What happened to Kurt Busch that day in Daytona was a travesty, but Haley didn’t make that call. And I very much doubt that NASCAR decided on that call to take the win from Busch and hand it gift-wrapped to Haley. Likely, they’d have preferred that the win go to a name driver, not someone a lot of fans had never even heard of.
I’d compare it to some people’s reaction when one of the lottery prizes swells to over $100 million as they do a couple times per year. Serious lottery players buy hundreds of tickets based on their “fail-safe” strategies. Co-workers often pool large sums of money in hopes that having dozens of tickets increases their chances of winning. But it only takes one ticket to win the prize. So the guy who wandered into the 7-11 for a Big Gulp and a pack of smokes then sees the advertising signs about that night’s big potential jackpot and buys a single ticket on a whim is sometimes going to win a jackpot. And likely, when the winner is announced, someone holding several hundreds of now worthless tickets that didn’t even earn him a fin is going to be pissed off about it. The fact is, the winner played the game and overcame incredible odds to claim the prize.

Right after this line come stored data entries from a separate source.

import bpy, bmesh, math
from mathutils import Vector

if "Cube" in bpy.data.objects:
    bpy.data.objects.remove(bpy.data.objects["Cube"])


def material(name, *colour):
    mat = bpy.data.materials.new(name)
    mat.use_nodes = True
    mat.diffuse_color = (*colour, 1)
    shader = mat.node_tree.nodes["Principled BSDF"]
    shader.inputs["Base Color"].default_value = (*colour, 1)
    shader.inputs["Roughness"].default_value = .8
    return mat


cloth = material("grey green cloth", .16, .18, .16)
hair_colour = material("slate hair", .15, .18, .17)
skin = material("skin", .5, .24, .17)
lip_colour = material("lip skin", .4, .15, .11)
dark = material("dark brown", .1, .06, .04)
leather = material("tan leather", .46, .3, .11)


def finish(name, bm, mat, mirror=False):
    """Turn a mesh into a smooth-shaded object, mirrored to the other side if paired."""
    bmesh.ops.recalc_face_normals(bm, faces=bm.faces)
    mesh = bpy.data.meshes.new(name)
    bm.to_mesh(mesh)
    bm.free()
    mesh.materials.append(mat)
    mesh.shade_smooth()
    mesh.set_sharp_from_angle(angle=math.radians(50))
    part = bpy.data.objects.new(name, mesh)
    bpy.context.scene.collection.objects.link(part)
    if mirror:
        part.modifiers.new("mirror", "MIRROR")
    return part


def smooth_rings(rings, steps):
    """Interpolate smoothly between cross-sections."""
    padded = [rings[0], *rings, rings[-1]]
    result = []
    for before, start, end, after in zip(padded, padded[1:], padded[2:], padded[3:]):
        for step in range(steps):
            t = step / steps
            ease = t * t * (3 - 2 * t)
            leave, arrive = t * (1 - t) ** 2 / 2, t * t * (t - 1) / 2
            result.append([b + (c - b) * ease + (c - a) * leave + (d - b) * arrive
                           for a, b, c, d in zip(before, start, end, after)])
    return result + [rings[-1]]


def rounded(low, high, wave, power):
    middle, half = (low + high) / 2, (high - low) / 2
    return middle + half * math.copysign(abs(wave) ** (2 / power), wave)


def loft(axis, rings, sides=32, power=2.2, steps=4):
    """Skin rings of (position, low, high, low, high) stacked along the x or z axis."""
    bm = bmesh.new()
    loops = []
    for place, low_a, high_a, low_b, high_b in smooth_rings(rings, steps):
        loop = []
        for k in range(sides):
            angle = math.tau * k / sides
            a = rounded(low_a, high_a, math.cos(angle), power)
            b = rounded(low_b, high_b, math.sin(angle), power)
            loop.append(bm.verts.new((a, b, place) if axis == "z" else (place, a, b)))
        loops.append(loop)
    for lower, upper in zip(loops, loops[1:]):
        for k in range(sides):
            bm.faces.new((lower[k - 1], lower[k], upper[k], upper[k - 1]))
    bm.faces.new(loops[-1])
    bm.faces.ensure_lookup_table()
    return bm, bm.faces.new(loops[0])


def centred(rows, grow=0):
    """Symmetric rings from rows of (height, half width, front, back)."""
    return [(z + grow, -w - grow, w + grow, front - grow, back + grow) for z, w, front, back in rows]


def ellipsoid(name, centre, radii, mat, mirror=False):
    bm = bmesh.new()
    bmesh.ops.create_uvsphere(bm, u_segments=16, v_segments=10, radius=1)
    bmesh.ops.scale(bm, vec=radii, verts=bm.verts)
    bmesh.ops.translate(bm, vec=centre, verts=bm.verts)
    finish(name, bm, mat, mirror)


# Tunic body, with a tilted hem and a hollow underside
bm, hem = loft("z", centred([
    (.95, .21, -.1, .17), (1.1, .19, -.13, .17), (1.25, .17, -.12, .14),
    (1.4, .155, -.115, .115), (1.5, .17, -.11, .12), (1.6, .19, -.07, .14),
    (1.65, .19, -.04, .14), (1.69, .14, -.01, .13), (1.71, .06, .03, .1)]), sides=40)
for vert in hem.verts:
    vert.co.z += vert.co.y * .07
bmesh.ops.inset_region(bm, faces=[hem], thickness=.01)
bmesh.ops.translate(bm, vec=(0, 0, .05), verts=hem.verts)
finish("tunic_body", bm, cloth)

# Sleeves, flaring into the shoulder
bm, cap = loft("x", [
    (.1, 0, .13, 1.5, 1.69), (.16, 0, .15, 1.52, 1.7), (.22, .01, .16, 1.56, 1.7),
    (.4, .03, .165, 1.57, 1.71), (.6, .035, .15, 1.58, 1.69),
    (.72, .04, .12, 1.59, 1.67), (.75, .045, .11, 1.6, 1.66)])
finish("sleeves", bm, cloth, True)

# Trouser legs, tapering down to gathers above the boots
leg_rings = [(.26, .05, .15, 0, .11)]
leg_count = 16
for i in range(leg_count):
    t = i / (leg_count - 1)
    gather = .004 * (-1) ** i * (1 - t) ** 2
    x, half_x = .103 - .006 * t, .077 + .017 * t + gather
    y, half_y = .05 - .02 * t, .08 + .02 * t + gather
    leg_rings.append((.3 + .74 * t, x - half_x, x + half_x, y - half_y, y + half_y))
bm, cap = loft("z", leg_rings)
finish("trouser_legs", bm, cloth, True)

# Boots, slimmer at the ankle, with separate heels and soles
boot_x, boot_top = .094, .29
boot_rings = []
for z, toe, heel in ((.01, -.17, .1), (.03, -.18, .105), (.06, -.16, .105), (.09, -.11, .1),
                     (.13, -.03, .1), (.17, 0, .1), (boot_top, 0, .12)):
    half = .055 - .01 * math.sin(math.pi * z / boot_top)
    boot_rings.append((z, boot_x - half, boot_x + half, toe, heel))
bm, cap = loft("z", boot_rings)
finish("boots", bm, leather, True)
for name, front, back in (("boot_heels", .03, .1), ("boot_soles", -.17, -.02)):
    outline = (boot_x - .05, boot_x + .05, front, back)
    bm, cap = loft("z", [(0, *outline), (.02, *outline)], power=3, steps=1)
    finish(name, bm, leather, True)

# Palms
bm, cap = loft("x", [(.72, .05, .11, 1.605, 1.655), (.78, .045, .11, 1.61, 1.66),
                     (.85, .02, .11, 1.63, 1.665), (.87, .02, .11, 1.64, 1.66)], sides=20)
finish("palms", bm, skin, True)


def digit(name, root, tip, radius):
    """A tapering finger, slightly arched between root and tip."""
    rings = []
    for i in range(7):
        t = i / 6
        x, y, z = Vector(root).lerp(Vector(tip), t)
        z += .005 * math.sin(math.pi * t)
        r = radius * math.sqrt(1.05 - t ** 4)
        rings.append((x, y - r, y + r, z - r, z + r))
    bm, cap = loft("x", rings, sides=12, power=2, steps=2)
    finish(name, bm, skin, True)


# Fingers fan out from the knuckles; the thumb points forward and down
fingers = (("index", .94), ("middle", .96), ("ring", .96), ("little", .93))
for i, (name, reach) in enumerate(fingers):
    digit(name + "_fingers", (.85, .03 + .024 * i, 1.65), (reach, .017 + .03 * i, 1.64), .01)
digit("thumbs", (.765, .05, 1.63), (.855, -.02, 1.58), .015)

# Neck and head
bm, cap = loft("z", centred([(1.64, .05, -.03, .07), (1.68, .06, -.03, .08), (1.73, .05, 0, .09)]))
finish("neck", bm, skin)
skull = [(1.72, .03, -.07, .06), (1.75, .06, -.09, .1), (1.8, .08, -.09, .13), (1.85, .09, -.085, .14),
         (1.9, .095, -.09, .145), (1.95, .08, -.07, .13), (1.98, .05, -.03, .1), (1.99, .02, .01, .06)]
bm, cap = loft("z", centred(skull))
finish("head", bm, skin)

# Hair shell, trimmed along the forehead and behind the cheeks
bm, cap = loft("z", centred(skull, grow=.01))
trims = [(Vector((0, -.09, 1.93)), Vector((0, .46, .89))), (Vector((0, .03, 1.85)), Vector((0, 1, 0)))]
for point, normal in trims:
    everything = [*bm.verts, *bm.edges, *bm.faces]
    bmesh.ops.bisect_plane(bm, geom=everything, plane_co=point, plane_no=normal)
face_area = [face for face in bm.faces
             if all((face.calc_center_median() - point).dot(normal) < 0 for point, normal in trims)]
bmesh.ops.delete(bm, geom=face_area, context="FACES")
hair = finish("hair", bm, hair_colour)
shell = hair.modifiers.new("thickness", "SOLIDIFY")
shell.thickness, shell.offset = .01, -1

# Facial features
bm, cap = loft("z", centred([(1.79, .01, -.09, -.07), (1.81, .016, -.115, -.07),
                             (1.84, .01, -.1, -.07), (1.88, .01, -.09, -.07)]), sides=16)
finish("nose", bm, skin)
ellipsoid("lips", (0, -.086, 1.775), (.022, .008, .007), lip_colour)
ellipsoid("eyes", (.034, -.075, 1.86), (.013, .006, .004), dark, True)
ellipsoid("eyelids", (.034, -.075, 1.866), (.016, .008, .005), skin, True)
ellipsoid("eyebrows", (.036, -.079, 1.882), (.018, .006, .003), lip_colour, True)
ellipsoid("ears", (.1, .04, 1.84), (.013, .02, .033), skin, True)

No, this year’s Firecracker 400 wasn’t a jackpot in my opinion. But I choose to still celebrate a first-time winner. Cup racing has been heading in the same direction as Formula One racing for a while now. Both forms of motorsports are too damn expensive and technically advanced for their own good. In the instance of both forms of racing, their best days are likely behind them. For years at every race, there’s a clear favorite in F1 (in this era Lewis Hamilton) and two teams (Mercedes and Ferrari) consisting of two drivers who have any realistic chance of winning. In NASCAR, we haven’t quite yet hit that level of domination yet, but if you look at the combined success of JGR and Penske-owned teams this year, we’re not far from that same fate. In the meantime, I welcome any new first-time winners as a welcome change of pace whether they get that win by hook or by crook.